((
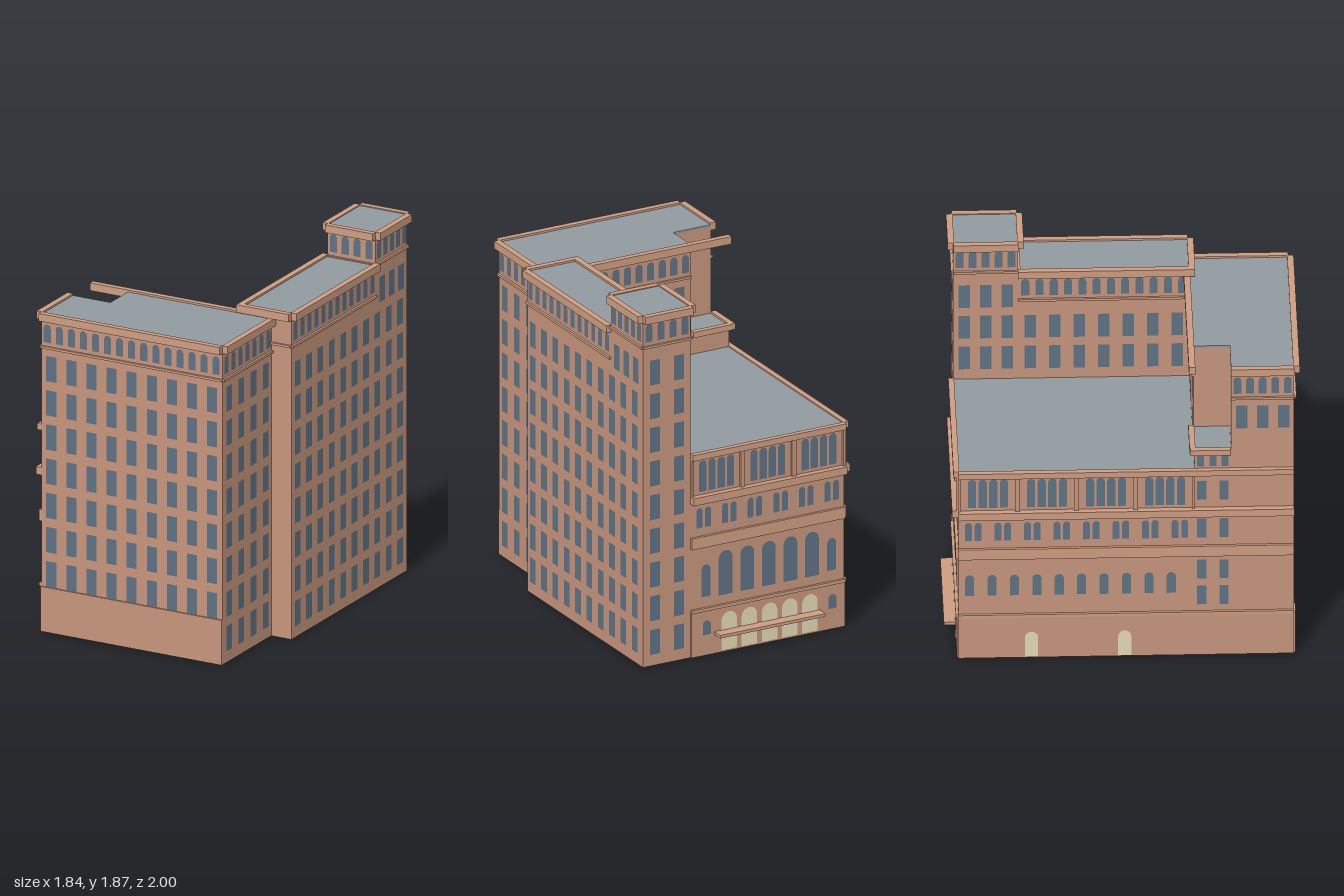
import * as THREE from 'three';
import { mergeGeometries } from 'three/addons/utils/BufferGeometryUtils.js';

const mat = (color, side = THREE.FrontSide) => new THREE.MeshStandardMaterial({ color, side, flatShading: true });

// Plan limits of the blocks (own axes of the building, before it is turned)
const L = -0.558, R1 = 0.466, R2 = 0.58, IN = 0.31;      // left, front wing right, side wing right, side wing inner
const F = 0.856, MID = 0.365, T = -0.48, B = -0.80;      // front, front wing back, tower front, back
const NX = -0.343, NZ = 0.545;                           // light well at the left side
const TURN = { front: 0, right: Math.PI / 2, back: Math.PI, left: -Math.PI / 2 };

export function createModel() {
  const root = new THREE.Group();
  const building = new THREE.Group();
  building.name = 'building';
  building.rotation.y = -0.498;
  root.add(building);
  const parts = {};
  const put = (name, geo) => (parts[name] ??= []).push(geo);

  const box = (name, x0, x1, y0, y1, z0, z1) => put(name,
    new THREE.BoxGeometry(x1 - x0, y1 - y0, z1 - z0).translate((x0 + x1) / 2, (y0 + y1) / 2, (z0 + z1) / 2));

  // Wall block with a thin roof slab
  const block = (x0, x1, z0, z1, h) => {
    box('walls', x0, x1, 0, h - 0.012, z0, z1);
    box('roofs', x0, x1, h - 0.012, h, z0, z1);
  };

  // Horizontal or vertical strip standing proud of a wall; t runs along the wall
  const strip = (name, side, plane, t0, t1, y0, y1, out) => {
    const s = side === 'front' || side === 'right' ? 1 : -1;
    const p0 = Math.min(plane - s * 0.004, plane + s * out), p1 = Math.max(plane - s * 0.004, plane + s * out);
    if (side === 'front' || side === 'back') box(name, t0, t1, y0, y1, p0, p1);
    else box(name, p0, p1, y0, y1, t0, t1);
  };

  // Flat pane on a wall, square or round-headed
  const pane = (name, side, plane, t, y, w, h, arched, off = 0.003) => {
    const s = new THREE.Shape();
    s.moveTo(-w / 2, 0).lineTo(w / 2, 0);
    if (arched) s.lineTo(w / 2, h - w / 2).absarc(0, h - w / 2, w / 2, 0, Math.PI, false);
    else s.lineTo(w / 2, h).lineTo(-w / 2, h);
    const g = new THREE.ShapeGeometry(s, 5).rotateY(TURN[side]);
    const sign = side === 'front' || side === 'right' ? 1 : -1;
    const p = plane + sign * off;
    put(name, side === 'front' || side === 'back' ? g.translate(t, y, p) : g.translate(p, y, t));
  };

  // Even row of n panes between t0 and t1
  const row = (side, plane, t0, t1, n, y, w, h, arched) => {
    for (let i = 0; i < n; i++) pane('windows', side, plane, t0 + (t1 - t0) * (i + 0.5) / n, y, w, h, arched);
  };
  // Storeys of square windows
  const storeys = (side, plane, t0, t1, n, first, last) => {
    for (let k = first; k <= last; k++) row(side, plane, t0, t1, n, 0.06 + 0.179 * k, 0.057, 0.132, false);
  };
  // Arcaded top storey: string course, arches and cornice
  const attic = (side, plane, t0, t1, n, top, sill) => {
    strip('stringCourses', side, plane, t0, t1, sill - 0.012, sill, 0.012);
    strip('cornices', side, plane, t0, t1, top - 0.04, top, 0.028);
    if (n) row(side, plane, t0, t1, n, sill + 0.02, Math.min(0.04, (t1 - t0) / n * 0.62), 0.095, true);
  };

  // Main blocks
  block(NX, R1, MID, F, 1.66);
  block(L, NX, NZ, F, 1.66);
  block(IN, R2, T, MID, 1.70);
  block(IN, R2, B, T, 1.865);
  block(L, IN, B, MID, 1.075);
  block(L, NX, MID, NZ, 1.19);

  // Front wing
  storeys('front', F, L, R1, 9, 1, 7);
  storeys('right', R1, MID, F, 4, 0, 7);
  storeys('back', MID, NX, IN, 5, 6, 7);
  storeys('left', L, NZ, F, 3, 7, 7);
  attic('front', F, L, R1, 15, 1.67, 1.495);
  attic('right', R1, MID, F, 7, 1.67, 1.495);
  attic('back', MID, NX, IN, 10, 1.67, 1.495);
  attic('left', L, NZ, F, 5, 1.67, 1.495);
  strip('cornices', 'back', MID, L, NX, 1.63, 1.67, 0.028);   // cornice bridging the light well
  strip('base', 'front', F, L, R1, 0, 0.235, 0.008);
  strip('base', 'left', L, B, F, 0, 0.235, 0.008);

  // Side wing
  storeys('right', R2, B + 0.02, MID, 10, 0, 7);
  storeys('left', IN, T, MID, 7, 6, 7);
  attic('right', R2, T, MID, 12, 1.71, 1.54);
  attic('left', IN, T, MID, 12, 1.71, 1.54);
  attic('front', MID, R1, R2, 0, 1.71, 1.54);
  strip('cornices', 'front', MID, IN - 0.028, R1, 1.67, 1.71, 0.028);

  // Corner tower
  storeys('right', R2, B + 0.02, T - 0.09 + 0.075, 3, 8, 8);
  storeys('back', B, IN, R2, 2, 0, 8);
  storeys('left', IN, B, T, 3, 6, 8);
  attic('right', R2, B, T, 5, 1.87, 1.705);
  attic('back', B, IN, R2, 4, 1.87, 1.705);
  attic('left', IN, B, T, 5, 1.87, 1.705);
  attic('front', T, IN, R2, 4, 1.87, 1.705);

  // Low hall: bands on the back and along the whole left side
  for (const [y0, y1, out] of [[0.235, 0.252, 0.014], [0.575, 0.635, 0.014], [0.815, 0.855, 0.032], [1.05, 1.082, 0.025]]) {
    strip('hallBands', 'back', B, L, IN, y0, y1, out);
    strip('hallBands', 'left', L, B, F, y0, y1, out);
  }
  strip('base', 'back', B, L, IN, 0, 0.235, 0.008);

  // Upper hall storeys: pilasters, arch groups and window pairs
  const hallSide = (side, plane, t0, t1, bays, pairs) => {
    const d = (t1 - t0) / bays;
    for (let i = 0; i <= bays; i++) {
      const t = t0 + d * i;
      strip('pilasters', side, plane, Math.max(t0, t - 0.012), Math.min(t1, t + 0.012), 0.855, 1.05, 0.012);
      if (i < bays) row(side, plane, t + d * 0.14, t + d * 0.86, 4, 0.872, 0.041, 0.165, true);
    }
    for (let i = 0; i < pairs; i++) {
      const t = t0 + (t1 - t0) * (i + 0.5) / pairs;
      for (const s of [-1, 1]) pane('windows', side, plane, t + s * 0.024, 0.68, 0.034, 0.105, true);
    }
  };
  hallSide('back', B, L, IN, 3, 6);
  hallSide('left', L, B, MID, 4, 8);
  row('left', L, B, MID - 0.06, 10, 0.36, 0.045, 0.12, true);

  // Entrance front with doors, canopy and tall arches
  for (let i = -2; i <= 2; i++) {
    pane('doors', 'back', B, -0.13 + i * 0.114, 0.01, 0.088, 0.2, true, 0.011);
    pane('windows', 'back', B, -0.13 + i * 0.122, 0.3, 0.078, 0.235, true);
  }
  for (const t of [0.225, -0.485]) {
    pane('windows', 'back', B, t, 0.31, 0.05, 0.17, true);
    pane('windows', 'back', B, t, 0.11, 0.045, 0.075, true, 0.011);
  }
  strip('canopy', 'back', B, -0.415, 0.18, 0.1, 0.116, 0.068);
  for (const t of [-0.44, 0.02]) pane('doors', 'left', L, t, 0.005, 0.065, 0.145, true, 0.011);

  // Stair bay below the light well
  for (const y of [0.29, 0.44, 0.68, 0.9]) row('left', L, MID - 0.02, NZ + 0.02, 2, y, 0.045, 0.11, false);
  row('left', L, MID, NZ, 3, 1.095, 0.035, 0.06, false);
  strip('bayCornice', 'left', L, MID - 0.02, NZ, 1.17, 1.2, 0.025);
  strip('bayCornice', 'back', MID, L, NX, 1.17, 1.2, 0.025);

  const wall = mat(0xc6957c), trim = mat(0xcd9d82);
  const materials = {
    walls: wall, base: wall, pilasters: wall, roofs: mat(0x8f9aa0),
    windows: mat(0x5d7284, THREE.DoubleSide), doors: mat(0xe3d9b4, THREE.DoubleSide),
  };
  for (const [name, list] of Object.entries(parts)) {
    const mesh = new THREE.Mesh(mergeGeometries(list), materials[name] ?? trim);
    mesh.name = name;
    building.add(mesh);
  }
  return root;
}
))
((
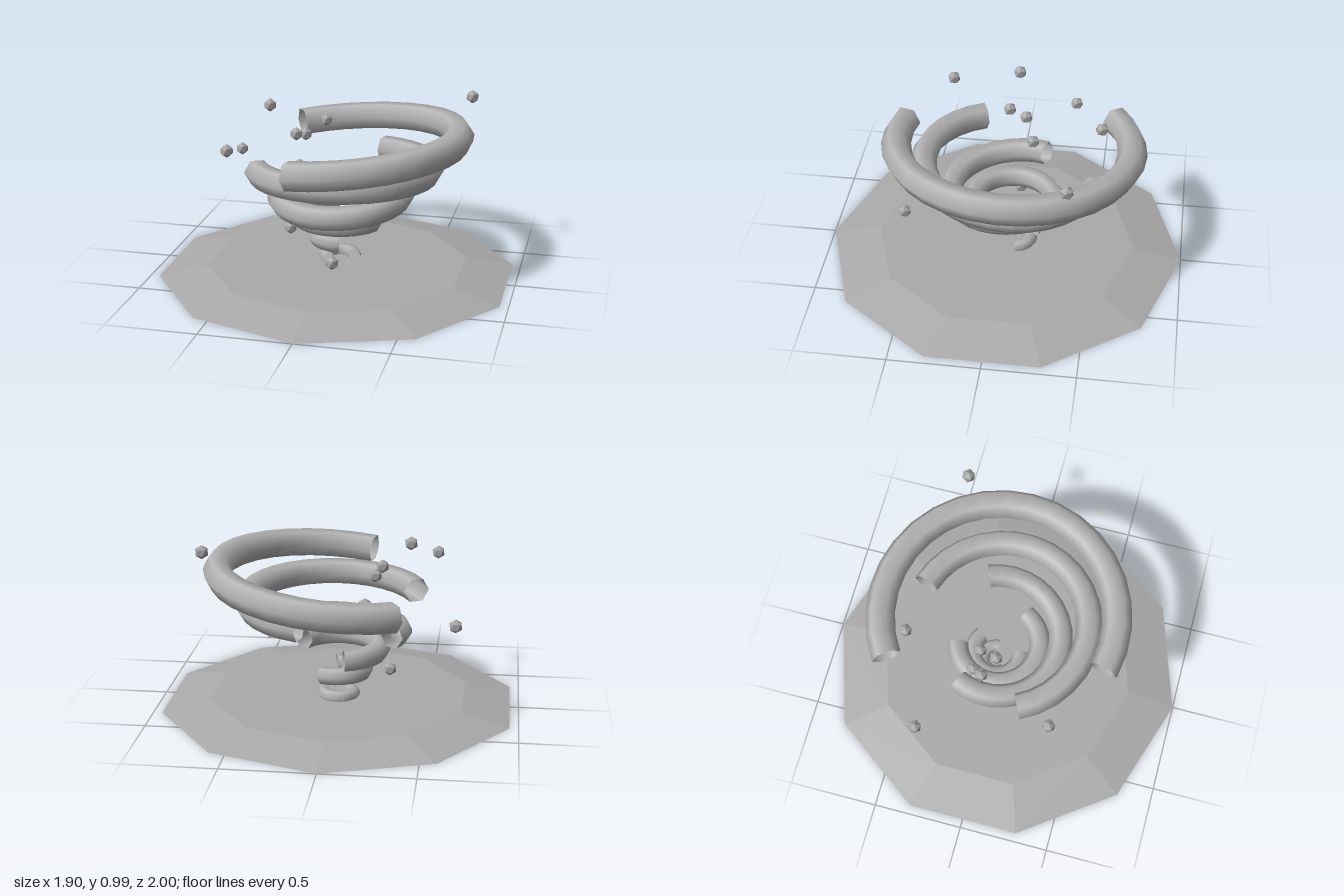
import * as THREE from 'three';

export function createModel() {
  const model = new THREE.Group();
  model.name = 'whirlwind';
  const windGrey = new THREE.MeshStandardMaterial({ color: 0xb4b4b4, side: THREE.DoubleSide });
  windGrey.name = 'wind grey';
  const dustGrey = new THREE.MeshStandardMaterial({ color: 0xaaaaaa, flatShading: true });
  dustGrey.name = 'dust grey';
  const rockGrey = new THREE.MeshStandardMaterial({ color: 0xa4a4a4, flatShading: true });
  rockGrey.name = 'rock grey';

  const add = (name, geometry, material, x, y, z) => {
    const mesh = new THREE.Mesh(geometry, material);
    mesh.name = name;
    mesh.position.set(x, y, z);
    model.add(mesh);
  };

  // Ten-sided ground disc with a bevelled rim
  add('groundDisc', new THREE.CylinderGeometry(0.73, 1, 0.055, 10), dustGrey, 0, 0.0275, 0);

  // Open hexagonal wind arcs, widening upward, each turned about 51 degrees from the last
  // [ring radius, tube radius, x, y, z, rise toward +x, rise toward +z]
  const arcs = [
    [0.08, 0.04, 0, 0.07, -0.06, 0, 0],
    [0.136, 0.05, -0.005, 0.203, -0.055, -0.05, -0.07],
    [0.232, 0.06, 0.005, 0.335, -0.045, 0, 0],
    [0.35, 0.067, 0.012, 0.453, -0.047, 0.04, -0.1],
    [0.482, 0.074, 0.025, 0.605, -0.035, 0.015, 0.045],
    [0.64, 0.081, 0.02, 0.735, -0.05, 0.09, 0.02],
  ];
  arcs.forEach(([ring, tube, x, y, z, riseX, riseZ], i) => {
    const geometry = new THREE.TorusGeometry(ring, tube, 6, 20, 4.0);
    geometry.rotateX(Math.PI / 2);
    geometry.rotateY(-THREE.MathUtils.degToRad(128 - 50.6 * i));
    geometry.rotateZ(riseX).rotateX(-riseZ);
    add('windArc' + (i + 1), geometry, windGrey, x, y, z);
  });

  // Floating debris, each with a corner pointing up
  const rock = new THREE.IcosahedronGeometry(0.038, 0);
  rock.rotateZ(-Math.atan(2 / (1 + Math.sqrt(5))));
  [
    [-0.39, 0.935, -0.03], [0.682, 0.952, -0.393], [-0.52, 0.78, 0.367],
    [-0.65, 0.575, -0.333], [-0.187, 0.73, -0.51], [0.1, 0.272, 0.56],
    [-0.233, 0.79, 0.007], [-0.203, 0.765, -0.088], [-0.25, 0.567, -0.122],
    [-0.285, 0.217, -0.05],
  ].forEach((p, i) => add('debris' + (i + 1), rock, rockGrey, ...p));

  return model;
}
))
**What you will do**
Using the entries above, output exactly the lines between the line holding "root.add(building);" and the line holding "strip('stringCourses', side, plane, t0, t1, sill", end lines included, and nothing more.

**Final answer**
  root.add(building);
  const parts = {};
  const put = (name, geo) => (parts[name] ??= []).push(geo);

  const box = (name, x0, x1, y0, y1, z0, z1) => put(name,
    new THREE.BoxGeometry(x1 - x0, y1 - y0, z1 - z0).translate((x0 + x1) / 2, (y0 + y1) / 2, (z0 + z1) / 2));

  // Wall block with a thin roof slab
  const block = (x0, x1, z0, z1, h) => {
    box('walls', x0, x1, 0, h - 0.012, z0, z1);
    box('roofs', x0, x1, h - 0.012, h, z0, z1);
  };

  // Horizontal or vertical strip standing proud of a wall; t runs along the wall
  const strip = (name, side, plane, t0, t1, y0, y1, out) => {
    const s = side === 'front' || side === 'right' ? 1 : -1;
    const p0 = Math.min(plane - s * 0.004, plane + s * out), p1 = Math.max(plane - s * 0.004, plane + s * out);
    if (side === 'front' || side === 'back') box(name, t0, t1, y0, y1, p0, p1);
    else box(name, p0, p1, y0, y1, t0, t1);
  };

  // Flat pane on a wall, square or round-headed
  const pane = (name, side, plane, t, y, w, h, arched, off = 0.003) => {
    const s = new THREE.Shape();
    s.moveTo(-w / 2, 0).lineTo(w / 2, 0);
    if (arched) s.lineTo(w / 2, h - w / 2).absarc(0, h - w / 2, w / 2, 0, Math.PI, false);
    else s.lineTo(w / 2, h).lineTo(-w / 2, h);
    const g = new THREE.ShapeGeometry(s, 5).rotateY(TURN[side]);
    const sign = side === 'front' || side === 'right' ? 1 : -1;
    const p = plane + sign * off;
    put(name, side === 'front' || side === 'back' ? g.translate(t, y, p) : g.translate(p, y, t));
  };

  // Even row of n panes between t0 and t1
  const row = (side, plane, t0, t1, n, y, w, h, arched) => {
    for (let i = 0; i < n; i++) pane('windows', side, plane, t0 + (t1 - t0) * (i + 0.5) / n, y, w, h, arched);
  };
  // Storeys of square windows
  const storeys = (side, plane, t0, t1, n, first, last) => {
    for (let k = first; k <= last; k++) row(side, plane, t0, t1, n, 0.06 + 0.179 * k, 0.057, 0.132, false);
  };
  // Arcaded top storey: string course, arches and cornice
  const attic = (side, plane, t0, t1, n, top, sill) => {
    strip('stringCourses', side, plane, t0, t1, sill - 0.012, sill, 0.012);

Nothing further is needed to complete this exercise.